I mentioned it before. Blake nearly drowns in the tower in front of her dad. She was nearly daughter #2 to go down that way. Ray just won’t give up, dammit, and he pumps her chest again and again to bring her back. Twice I actually thought she would die. No really, I did! The filmmakers greatly upped the tension and made the movie about the people and not the destruction.
None. No, wait, I remember one. The girl from the opening scene, she keeps looking away from the road, and you think she’ll smash into oncoming traffic, but she falls off the cliff when the first quake hits. That was unexpected, and funny. No jokes after that. Oh wait, there was another one, when Emma calls Daniel to use the one f-bomb allowed in PG-13 movies. That was pretty good. And the second base joke made me chuckle. Its predictability nearly ruined it though.
When a movie gets titled San Andreas, it’s gonna be in California. That state is home to two world-class, world-famous cities with iconic skylines, so it is ripe for destruction. This movie would not work as well if the fault ran near Houston or Denver. On a macro scale the movie gets high marks. I liked the climax taking place inside the building designed by the cowardly Daniel Riddick. It could have been any building. I also enjoyed the Ray and Emma parachute landing in AT&T Park. The setting neither made nor broke the movie.
Little overt statements here. Rich people are jerks. Firemen are helpful. Stores will be looted by gun-wielding assholes during a crisis. This last qualifies as the most provocative aspect. Ray states that they will rebuild after the quake. His statement is something we need to say to ourselves now, before our infrastructure crumbles from another actual disaster.
Aside from the standard California-is-mostly-populated-by-white-people crap, San Andreas avoids offending. But that first thing is so endemic to Hollywood that it’s hard sometimes to remember that it exists. The movie uses more English characters than non-white characters, in California, a state without racial majority. I mean, come on.

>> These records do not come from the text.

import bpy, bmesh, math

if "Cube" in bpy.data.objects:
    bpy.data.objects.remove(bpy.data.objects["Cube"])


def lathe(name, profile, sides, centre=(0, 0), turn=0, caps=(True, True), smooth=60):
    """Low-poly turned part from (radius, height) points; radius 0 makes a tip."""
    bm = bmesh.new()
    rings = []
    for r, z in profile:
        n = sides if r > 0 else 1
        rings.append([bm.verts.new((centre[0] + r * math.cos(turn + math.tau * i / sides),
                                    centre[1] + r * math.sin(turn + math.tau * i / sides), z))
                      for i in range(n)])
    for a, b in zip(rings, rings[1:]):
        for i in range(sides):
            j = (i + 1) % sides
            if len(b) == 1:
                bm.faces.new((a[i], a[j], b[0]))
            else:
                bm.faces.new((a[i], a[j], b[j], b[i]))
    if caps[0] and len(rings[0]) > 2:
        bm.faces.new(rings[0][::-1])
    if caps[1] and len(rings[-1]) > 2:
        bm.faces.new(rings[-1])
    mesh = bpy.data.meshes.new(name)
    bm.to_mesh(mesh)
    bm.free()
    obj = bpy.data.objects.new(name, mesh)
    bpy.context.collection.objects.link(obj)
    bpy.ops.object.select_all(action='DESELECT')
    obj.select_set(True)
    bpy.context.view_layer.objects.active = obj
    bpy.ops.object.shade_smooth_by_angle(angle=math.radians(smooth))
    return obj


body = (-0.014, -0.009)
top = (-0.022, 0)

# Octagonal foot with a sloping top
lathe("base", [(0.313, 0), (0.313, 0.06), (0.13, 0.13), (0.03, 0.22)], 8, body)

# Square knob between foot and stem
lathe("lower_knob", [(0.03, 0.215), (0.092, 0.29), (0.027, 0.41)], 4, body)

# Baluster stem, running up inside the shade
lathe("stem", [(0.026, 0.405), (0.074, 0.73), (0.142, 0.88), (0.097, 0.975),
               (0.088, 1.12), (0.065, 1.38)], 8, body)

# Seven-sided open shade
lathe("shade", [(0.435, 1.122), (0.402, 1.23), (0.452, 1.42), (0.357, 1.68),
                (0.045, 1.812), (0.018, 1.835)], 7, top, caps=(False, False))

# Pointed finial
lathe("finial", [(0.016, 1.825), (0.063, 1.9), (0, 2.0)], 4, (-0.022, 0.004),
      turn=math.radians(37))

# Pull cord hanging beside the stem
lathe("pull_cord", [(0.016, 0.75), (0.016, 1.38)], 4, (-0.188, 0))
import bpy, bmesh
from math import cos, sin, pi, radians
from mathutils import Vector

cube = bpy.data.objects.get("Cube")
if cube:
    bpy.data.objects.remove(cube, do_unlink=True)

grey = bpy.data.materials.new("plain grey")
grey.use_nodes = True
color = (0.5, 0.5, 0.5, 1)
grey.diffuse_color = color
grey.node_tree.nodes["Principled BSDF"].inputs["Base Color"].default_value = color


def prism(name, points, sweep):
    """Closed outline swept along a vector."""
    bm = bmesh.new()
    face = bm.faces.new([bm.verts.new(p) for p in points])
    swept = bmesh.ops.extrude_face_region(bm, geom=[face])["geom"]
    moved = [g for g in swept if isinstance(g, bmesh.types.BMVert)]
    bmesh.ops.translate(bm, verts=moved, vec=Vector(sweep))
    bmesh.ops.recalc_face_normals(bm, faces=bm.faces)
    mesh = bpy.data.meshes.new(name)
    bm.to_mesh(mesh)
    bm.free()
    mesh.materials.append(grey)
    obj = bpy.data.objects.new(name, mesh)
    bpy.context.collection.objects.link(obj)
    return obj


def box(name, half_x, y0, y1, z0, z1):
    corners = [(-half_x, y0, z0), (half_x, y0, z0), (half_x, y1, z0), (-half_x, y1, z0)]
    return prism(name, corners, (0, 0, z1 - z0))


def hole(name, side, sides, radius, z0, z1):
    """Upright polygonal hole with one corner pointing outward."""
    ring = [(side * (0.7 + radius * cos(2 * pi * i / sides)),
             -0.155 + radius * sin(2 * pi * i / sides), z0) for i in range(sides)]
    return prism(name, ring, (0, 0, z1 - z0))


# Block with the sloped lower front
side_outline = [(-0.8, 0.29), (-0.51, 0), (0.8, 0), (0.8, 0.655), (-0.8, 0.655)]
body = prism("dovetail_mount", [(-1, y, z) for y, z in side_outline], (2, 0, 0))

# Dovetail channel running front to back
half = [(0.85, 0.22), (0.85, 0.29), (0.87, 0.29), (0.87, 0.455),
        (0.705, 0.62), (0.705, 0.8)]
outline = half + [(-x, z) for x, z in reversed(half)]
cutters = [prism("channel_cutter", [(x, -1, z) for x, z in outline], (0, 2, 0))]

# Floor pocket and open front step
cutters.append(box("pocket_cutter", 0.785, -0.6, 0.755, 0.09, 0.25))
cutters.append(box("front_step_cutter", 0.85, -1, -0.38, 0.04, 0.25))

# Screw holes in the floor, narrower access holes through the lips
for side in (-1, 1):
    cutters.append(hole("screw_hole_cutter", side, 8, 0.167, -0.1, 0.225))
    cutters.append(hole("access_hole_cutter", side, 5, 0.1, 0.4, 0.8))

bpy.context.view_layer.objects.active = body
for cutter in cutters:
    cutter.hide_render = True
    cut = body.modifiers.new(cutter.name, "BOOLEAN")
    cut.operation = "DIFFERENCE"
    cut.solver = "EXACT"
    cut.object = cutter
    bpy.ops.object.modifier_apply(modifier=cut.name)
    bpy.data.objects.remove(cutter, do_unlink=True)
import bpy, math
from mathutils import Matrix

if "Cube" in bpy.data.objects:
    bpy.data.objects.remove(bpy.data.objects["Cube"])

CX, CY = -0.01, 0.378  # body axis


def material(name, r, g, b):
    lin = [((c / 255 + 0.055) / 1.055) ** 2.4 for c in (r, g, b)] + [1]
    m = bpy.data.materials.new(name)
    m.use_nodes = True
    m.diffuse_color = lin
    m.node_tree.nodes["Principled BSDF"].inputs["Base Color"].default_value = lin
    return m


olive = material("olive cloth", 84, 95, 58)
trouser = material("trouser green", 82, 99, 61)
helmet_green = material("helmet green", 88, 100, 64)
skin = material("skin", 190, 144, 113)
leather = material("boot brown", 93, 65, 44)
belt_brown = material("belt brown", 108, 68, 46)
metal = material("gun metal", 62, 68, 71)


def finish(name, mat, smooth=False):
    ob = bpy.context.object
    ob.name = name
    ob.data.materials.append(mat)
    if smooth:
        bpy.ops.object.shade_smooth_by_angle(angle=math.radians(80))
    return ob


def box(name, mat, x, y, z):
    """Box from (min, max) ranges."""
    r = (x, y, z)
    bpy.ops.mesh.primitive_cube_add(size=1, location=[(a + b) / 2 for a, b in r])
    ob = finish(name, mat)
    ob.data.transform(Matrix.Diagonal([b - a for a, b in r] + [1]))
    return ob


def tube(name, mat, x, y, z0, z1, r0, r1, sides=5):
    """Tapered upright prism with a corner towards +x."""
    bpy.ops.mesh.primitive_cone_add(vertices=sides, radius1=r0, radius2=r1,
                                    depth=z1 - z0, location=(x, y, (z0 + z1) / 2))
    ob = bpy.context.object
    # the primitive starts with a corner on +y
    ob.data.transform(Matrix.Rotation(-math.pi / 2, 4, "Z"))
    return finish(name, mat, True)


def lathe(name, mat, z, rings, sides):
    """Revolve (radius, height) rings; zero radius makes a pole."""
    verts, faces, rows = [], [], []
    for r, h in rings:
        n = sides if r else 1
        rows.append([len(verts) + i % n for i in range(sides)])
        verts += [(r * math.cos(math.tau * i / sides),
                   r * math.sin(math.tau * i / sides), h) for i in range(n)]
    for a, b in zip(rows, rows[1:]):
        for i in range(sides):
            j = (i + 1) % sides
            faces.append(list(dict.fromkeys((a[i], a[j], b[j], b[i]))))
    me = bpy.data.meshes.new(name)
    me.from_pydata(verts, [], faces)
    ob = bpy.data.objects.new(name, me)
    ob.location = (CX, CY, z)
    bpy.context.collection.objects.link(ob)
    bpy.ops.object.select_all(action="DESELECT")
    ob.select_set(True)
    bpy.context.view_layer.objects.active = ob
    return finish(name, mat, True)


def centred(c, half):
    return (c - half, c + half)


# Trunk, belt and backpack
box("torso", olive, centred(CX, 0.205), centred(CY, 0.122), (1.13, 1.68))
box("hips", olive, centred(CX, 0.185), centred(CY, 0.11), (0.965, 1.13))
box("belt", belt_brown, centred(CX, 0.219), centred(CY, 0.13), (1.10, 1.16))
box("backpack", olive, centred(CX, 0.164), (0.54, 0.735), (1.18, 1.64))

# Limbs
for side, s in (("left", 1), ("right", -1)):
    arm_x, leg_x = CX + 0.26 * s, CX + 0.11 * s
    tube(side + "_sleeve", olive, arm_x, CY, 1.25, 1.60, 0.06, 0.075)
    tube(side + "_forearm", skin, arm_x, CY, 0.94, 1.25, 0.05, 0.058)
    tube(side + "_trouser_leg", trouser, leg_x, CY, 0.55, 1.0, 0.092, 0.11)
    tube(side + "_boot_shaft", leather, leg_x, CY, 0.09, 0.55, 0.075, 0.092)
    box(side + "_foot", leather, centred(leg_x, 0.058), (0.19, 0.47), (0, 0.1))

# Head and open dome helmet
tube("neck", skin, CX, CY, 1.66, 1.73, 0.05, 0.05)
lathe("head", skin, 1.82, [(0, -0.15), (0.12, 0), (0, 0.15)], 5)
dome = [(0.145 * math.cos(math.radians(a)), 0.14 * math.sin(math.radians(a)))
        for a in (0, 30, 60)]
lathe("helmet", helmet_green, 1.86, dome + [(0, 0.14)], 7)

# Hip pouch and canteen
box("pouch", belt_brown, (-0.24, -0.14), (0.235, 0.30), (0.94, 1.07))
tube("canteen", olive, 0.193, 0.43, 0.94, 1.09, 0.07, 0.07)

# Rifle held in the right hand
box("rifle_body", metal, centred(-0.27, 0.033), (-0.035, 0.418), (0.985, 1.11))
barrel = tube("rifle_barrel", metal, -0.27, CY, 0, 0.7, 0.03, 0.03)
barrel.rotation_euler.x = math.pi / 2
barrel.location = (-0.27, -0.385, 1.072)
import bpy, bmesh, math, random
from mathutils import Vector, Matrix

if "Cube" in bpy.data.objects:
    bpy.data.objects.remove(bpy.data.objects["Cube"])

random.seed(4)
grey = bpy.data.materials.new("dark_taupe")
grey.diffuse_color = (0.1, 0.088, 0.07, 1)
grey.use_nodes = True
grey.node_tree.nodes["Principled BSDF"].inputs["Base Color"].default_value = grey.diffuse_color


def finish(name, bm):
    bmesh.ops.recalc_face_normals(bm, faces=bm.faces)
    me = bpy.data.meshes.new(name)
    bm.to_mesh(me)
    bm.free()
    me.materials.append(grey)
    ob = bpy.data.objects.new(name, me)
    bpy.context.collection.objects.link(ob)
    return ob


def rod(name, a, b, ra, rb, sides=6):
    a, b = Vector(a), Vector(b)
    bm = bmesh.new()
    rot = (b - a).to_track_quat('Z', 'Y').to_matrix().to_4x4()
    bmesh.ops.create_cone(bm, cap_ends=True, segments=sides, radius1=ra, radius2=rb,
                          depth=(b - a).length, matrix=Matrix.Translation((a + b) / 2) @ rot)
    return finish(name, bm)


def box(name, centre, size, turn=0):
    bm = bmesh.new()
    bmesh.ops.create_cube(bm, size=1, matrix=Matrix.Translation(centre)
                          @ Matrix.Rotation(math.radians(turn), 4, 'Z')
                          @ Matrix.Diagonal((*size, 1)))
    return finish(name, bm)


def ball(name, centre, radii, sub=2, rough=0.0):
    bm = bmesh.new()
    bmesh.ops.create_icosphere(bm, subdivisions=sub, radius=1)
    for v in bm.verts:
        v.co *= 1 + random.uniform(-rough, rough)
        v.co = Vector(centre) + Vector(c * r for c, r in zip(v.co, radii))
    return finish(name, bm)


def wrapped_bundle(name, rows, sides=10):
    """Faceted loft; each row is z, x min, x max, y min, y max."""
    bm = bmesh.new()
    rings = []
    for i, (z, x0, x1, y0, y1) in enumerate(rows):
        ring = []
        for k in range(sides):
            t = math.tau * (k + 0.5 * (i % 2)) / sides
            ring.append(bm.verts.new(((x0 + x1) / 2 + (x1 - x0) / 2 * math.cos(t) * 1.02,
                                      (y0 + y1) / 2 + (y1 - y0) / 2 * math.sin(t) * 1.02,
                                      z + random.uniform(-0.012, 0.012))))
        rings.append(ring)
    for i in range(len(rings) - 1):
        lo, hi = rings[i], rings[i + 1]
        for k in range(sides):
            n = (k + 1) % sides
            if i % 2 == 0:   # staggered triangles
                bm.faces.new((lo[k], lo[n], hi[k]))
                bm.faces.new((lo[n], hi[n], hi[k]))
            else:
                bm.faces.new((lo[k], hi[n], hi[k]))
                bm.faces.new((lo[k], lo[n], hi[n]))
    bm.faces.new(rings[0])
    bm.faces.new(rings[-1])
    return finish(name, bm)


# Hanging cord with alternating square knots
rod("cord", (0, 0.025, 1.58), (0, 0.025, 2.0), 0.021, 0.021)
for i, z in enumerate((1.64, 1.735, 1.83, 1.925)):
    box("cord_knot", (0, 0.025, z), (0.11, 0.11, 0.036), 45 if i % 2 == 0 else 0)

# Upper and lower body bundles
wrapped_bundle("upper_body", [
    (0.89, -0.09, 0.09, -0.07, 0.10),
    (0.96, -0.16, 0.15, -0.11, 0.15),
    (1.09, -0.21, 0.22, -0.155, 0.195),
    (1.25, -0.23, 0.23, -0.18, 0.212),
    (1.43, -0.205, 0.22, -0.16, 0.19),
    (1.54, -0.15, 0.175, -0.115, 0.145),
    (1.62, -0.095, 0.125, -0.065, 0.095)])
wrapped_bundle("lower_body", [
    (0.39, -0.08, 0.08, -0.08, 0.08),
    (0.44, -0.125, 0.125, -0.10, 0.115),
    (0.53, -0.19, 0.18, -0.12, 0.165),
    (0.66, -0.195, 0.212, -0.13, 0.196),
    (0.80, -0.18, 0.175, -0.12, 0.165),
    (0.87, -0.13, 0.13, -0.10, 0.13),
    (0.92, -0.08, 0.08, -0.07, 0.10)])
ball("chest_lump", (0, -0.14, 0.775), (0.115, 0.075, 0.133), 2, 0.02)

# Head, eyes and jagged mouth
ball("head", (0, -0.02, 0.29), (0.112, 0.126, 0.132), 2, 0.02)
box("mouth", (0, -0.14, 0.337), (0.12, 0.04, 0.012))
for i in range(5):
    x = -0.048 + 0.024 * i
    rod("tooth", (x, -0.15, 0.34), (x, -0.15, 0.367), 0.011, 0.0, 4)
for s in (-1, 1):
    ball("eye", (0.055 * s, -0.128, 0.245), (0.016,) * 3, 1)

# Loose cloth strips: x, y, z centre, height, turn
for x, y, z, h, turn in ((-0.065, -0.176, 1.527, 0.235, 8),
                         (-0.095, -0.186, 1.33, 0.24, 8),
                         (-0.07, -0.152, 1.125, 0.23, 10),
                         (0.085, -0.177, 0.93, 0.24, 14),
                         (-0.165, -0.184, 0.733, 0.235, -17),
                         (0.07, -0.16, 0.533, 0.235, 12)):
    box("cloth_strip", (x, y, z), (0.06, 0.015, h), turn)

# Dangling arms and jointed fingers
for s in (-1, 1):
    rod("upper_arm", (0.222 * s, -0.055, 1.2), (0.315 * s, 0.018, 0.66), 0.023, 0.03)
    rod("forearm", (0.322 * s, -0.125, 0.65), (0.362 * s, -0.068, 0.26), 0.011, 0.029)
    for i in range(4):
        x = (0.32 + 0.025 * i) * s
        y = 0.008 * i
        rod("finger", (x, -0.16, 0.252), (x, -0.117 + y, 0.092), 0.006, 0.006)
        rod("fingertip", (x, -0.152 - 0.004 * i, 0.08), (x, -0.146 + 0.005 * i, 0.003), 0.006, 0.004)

- San Andreas deserves (1) bonus point for its excellent use of big sets and solid cinematography. They did not resort to cheap editing for thrills.
- Minus (-1) for being so woefully unfunny. Paul Giamatti was funnier by accident that the intentional jokes, mostly because he’s Paul Giamatti, but, as they say in sports, a win is a win. A joke is a joke.
- Minus (-1) for Ray so casually pilfering motor vehicles. He’s not that kind of guy, but showed no remorse for it.
Summary (38/68): 56%
The good news: San Andreas ranks very highly on the best earthquake movies. The bad news: There’s maybe eight of those. It’s effects are interesting enough to warrant a big-screen viewing, but I don’t think it will hold well on your TV.